The RTW crew and the nine claim that collecting any money, even for basic things such as contract negotiations and grievance handling, violates their 1st Amendment free speech rights because it forces dissident workers to subsidize “political” speech they disagree with.

Unions respond that the non-members, called “agency fee payers,” should at least pay for basic services they get. Letting them get services without paying for them – the stated, but not ultimate, aim of the business-funded RTW Committee – would make millions of workers “free riders.”

Booth said the four unions talk about sharing work in “re-organizing” members to prevent the defection of masses of potential “free riders,” but that each is working on its own internal organizing plan. They’re not drafting a joint organizing plan to present to all unions, in both the AFL-CIO and Change To Win, that have public worker members.

“But there’s a lots of candor and a lot of mutual trust. There’s a widespread recognition that we’re all in this together,” he added.

On Jan. 11, the justices appeared to be leaning, 5-4 on partisan party lines, to vote for Friedrichs and the RTW committee, which would have overturned an almost 40-year-old precedent saying unions could charge “agency fee payers” for the basic services.

But Scalia was one of the five. His death leaves the status of the case up in the air. The remaining eight justices could tie 4-4, thus affirming the lower court’s rulings for the Teachers Association and other unions, which, with California, argued against Friedrichs. Or the justices could vote to hear the case all over again when a new ninth justice is seated.

Photo: Jan.11 NEA Members at the US Supreme Court for oral arguments in Friedrichs case. Image by Patrick G. Ryan. NEA Public Relations.


Mark Gruenberg
Mark Gruenberg

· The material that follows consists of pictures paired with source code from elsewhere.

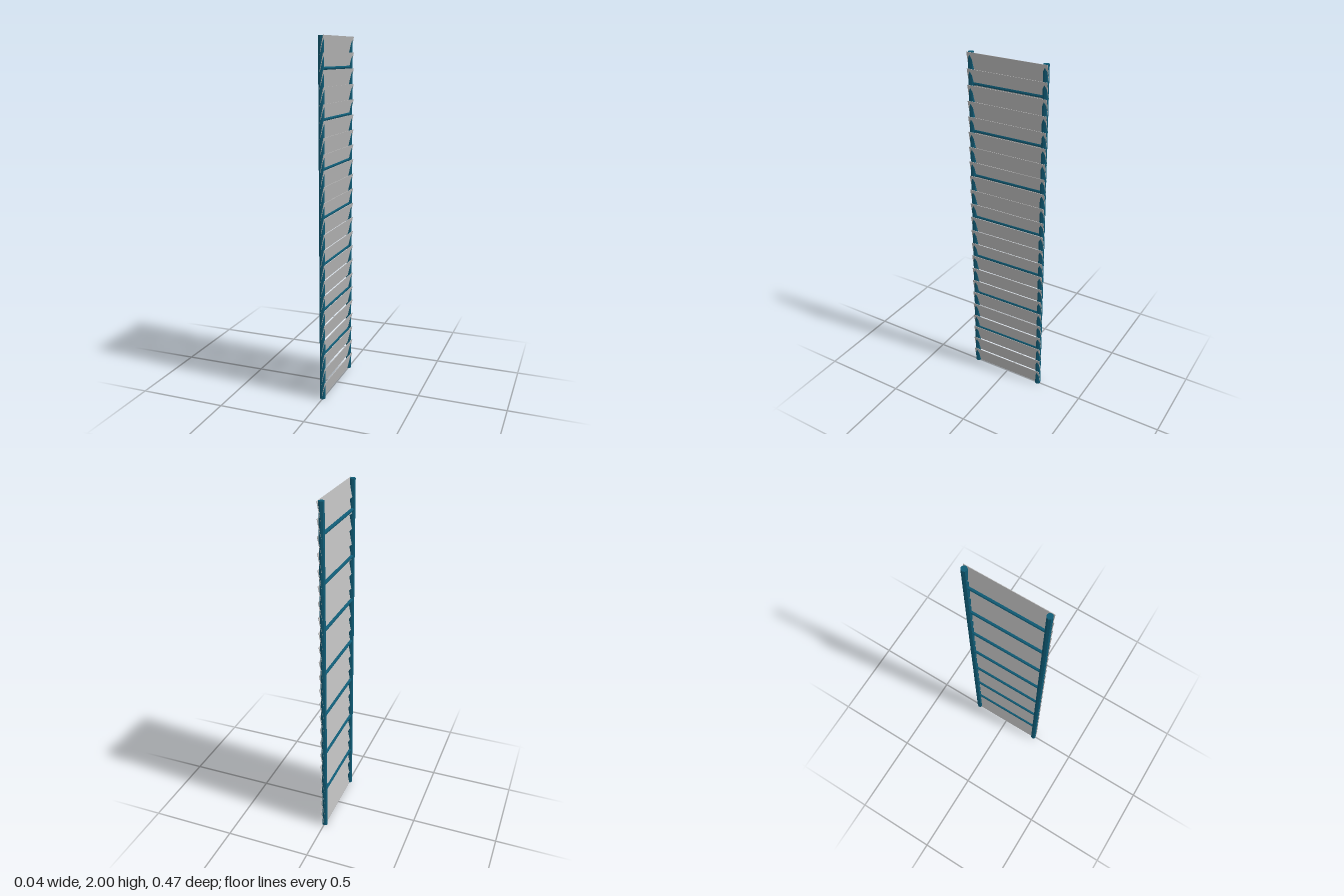
import * as THREE from 'three';

export function createModel() {
  const group = new THREE.Group();
  const teal = new THREE.MeshStandardMaterial({ color: 0x0f5b75, flatShading: true });
  teal.name = 'tealFrame';
  const grey = new THREE.MeshStandardMaterial({ color: 0xbcbcbc, flatShading: true });
  grey.name = 'greySlat';

  const add = (name, geometry, material, x, y, z) => {
    const mesh = new THREE.Mesh(geometry, material);
    mesh.name = name;
    mesh.position.set(x, y, z);
    group.add(mesh);
    return mesh;
  };

  // Two upright posts
  const postZ = 0.218;
  const post = new THREE.CylinderGeometry(0.0165, 0.0165, 2, 8);
  add('frontPost', post, teal, -0.002, 1, postZ);
  add('backPost', post, teal, -0.002, 1, -postZ);

  // Horizontal rails joining the posts behind every third slat
  const rail = new THREE.CylinderGeometry(0.01, 0.01, postZ * 2, 8);
  rail.rotateX(Math.PI / 2);
  for (let i = 0; i < 7; i++) add('rail', rail, teal, -0.004, 0.264 + i * 0.2618, 0);

  // Overlapping slats, each leaning outward at its top
  const slatCount = 23, pitch = 0.0865, slatHeight = 0.097;
  const section = new THREE.Shape([
    new THREE.Vector2(-0.006, 0),
    new THREE.Vector2(-0.003, 0),
    new THREE.Vector2(0.0175, slatHeight),
    new THREE.Vector2(0.0145, slatHeight),
  ]);
  const slatWidth = 0.468;
  const slat = new THREE.ExtrudeGeometry(section, { depth: slatWidth, bevelEnabled: false });
  slat.translate(0, 0, -slatWidth / 2);
  for (let i = 0; i < slatCount; i++) add('slat', slat, grey, 0, i * pitch, 0);

  return group;
}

Mark Gruenberg is head of the Washington, D.C., bureau of People's World. He is also the editor of Press Associates Inc. (PAI), a union news service in Washington, D.C. that he has headed since 1999. Previously, he worked as Washington correspondent for the Ottaway News Service, as Port Jervis bureau chief for the Middletown, NY Times Herald Record, and as a researcher and writer for Congressional Quarterly. Mark obtained his BA in public policy from the University of Chicago and worked as the University of Chicago correspondent for the Chicago Daily News.